■ What is required:
In the copy, keep every word of the data below and none of its pictures.

■ Data excerpts:
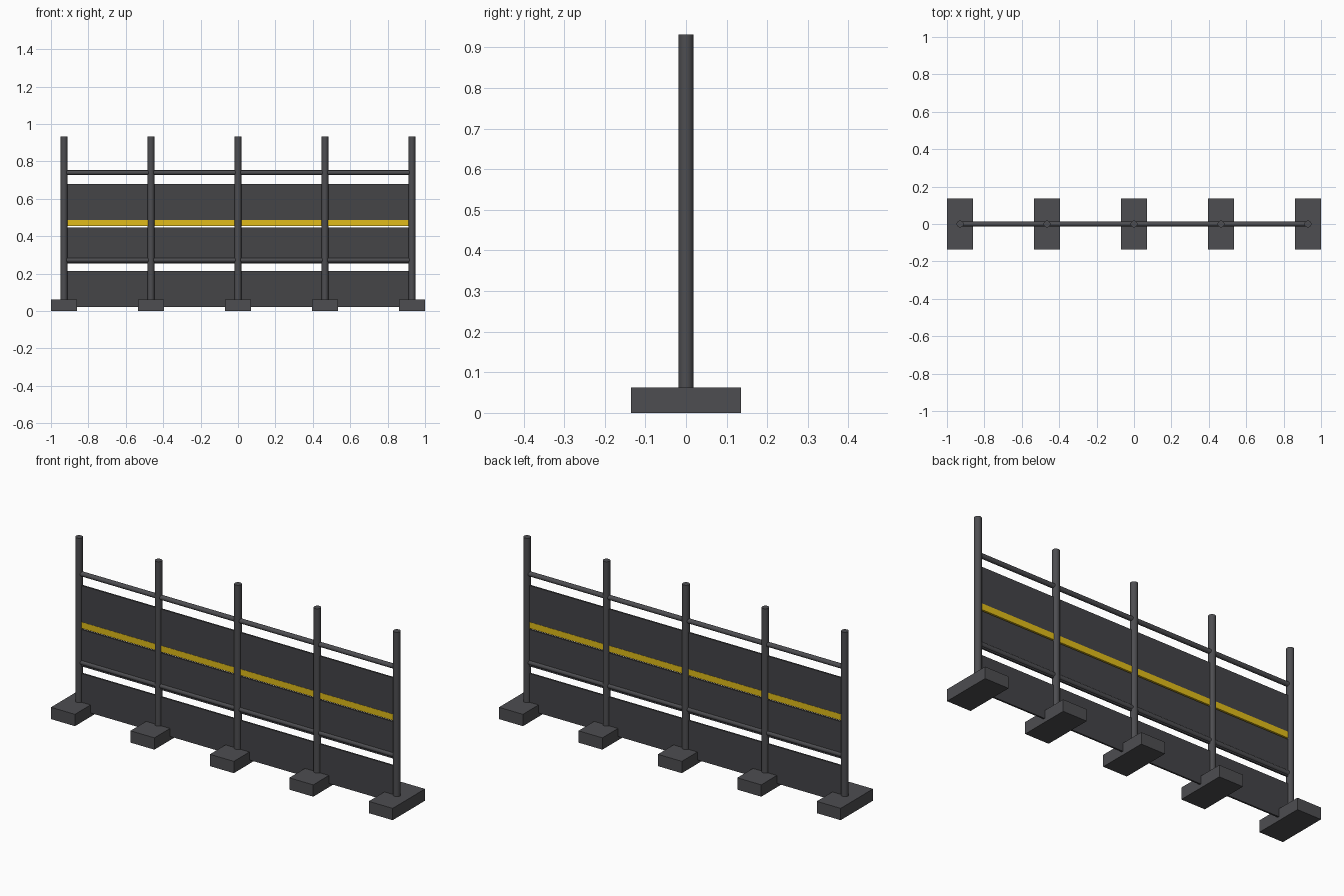
import bpy
import math

if "Cube" in bpy.data.objects:
    bpy.data.objects.remove(bpy.data.objects["Cube"])

POSTS = [-0.93, -0.465, 0.0, 0.465, 0.93]
POST_R, POST_H = 0.0185, 0.932


def material(name, color):
    m = bpy.data.materials.new(name)
    m.diffuse_color = (*color, 1.0)
    m.use_nodes = True
    m.node_tree.nodes["Principled BSDF"].inputs["Base Color"].default_value = m.diffuse_color
    return m


STEEL = material("dark_steel", (0.075, 0.075, 0.082))
BOARD = material("dark_board", (0.058, 0.058, 0.064))
YELLOW = material("yellow_stripe", (0.75, 0.50, 0.01))


def box(name, x0, x1, depth, z0, z1, mat):
    bpy.ops.mesh.primitive_cube_add(size=1, location=((x0 + x1) / 2, 0, (z0 + z1) / 2))
    ob = bpy.context.object
    ob.name = name
    ob.scale = (x1 - x0, depth, z1 - z0)
    bpy.ops.object.transform_apply(location=False, rotation=False, scale=True)
    ob.data.materials.append(mat)


def tube(name, radius, length, loc, rot=(0, 0, 0)):
    bpy.ops.mesh.primitive_cylinder_add(vertices=16, radius=radius, depth=length,
                                        location=loc, rotation=rot)
    ob = bpy.context.object
    ob.name = name
    ob.data.materials.append(STEEL)
    bpy.ops.object.shade_smooth_by_angle(angle=math.radians(40))


# Posts standing in block feet
for i, x in enumerate(POSTS, 1):
    tube(f"post_{i}", POST_R, POST_H, (x, 0, POST_H / 2))
    box(f"foot_{i}", x - 0.07, x + 0.07, 0.27, 0.0, 0.0625, STEEL)

# Horizontal rails through all posts
for name, z in (("lower_rail", 0.272), ("upper_rail", 0.74)):
    tube(name, 0.0125, 1.86, (0, 0, z), (0, math.pi / 2, 0))

# Three boards and a yellow stripe in every bay
for i, (a, b) in enumerate(zip(POSTS, POSTS[1:]), 1):
    x0, x1 = a + 0.016, b - 0.016
    for name, z in (("toe_board", 0.02), ("middle_board", 0.2525), ("top_board", 0.485)):
        box(f"{name}_{i}", x0, x1, 0.009, z, z + 0.195, BOARD)
    box(f"stripe_{i}", x0, x1, 0.011, 0.454, 0.487, YELLOW)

■ Response to the task:
import bpy
import math

if "Cube" in bpy.data.objects:
    bpy.data.objects.remove(bpy.data.objects["Cube"])

POSTS = [-0.93, -0.465, 0.0, 0.465, 0.93]
POST_R, POST_H = 0.0185, 0.932


def material(name, color):
    m = bpy.data.materials.new(name)
    m.diffuse_color = (*color, 1.0)
    m.use_nodes = True
    m.node_tree.nodes["Principled BSDF"].inputs["Base Color"].default_value = m.diffuse_color
    return m


STEEL = material("dark_steel", (0.075, 0.075, 0.082))
BOARD = material("dark_board", (0.058, 0.058, 0.064))
YELLOW = material("yellow_stripe", (0.75, 0.50, 0.01))


def box(name, x0, x1, depth, z0, z1, mat):
    bpy.ops.mesh.primitive_cube_add(size=1, location=((x0 + x1) / 2, 0, (z0 + z1) / 2))
    ob = bpy.context.object
    ob.name = name
    ob.scale = (x1 - x0, depth, z1 - z0)
    bpy.ops.object.transform_apply(location=False, rotation=False, scale=True)
    ob.data.materials.append(mat)


def tube(name, radius, length, loc, rot=(0, 0, 0)):
    bpy.ops.mesh.primitive_cylinder_add(vertices=16, radius=radius, depth=length,
                                        location=loc, rotation=rot)
    ob = bpy.context.object
    ob.name = name
    ob.data.materials.append(STEEL)
    bpy.ops.object.shade_smooth_by_angle(angle=math.radians(40))


# Posts standing in block feet
for i, x in enumerate(POSTS, 1):
    tube(f"post_{i}", POST_R, POST_H, (x, 0, POST_H / 2))
    box(f"foot_{i}", x - 0.07, x + 0.07, 0.27, 0.0, 0.0625, STEEL)

# Horizontal rails through all posts
for name, z in (("lower_rail", 0.272), ("upper_rail", 0.74)):
    tube(name, 0.0125, 1.86, (0, 0, z), (0, math.pi / 2, 0))

# Three boards and a yellow stripe in every bay
for i, (a, b) in enumerate(zip(POSTS, POSTS[1:]), 1):
    x0, x1 = a + 0.016, b - 0.016
    for name, z in (("toe_board", 0.02), ("middle_board", 0.2525), ("top_board", 0.485)):
        box(f"{name}_{i}", x0, x1, 0.009, z, z + 0.195, BOARD)
    box(f"stripe_{i}", x0, x1, 0.011, 0.454, 0.487, YELLOW)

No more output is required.